Provenance is set in the same universe (an instant draw for me), but it’s focused on a different region of the galaxy, primarily set on a planet called Hwae, which has their own unique conflicts and cultural values. There is a strong focus on family as a political construct, as well as a passion for “vestiges,” or cultural artifacts that provide a level of prestige on the owner.
Driven by the need to impress her politically motivated mother, she embarked on a dangerous and desperate scheme — to bring a criminal out of imprisonment so that e can reveal the location of some stolen vestiges. Of course, nothing goes according to plan. The person she broke out claims to be someone else entirely. She quickly devises a new plan, but her ship home gets stopped by an ambassador with a gripe and once she does make it home, she’s greeted by political turmoil. Things only get stranger and more dangerous from there.
I don’t want to say much more than that — vestiges play a large role in storyline, as does the question of whether they are valid or forgery It’s twisty story with many, many threads from seemingly dissimilar occurances that all somehow come together in the end.
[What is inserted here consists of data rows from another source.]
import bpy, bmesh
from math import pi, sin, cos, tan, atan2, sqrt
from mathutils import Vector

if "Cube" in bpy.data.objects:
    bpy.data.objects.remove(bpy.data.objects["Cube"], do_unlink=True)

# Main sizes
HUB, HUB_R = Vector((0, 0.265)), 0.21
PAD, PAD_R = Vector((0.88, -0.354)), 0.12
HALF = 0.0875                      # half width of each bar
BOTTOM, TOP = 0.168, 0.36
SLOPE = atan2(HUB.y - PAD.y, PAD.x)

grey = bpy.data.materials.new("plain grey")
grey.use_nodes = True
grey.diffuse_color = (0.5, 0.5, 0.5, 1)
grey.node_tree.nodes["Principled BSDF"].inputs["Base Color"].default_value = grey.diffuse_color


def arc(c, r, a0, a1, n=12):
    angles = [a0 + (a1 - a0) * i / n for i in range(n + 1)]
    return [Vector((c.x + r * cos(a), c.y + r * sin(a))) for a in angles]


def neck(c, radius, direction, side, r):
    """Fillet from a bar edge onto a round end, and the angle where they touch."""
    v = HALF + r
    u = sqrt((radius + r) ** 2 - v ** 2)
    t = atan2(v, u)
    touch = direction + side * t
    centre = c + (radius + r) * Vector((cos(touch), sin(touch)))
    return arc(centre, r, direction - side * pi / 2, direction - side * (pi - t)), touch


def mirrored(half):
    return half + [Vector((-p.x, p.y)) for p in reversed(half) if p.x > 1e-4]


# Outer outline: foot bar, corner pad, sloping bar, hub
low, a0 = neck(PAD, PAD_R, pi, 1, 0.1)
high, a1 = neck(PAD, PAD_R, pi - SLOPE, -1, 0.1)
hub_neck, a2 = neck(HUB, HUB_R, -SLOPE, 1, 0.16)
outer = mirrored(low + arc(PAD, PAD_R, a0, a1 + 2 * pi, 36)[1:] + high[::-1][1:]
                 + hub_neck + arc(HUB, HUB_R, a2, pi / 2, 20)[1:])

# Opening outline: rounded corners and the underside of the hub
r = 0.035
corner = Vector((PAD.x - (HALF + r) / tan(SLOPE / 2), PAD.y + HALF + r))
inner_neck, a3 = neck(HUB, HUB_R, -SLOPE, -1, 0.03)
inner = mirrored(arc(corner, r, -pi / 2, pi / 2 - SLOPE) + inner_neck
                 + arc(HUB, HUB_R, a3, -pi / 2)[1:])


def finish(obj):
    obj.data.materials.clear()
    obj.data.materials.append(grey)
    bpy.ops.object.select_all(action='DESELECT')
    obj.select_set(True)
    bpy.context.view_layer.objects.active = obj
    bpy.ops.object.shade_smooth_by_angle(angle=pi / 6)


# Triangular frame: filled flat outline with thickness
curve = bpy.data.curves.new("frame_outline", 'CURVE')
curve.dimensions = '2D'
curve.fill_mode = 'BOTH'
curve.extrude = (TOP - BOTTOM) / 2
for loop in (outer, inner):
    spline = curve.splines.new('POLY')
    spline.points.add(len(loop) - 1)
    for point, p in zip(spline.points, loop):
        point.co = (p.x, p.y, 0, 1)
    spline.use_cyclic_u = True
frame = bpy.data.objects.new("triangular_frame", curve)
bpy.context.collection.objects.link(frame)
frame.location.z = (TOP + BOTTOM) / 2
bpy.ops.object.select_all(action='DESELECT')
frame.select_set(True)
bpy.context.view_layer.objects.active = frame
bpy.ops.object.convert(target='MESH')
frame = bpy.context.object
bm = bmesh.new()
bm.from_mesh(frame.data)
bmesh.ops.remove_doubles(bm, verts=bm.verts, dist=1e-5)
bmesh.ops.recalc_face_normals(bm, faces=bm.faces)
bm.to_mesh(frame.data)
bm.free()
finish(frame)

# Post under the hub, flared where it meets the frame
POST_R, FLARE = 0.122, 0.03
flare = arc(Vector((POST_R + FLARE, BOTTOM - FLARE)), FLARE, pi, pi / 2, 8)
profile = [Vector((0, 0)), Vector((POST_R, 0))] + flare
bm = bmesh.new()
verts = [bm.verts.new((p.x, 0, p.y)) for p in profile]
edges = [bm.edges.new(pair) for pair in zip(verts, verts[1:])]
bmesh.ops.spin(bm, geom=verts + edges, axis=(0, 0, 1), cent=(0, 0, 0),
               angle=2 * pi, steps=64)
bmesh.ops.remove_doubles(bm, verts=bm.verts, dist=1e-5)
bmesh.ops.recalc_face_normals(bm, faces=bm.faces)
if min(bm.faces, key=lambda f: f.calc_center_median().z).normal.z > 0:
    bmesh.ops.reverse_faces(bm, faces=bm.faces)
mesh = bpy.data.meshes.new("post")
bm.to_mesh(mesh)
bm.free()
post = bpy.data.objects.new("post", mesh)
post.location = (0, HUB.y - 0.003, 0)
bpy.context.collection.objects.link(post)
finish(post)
Ingray, at first, seems a bit frivolous. Her plan is absurdly risky and has cost her much in it’s execution to only have it fail. However, she’s a person who proves herself capable of thinking her way through just about any crisis (with only a little panic in the interim). Her plans are wild and sometimes foolish, but they also tend to work. She’s also really compassionate toward other people, helping who she can despite the risk to herself. It makes her lovable.
She makes some interesting allies throughout her journey — most notably, Garal Ket, the prisoner who may or may not be who she was seeking, and Captain Tic Ulsine, who ran away from his life on Geck by making off with a few of their ships. Both of these characters are clever and entertaining in their own unique ways.
On the whole, I would say that Provenance is a lighter romp than the Radch trilogy, the elements driving it more down-home with several iterations of family and family conflict being at center. A lot of the characters motivations are the result of the desire to fit in with family or the rejection of family along with the formation of new families. It’s impressive how Leckie is able to bring so many threads together into such an interesting story. It’s brilliantly done.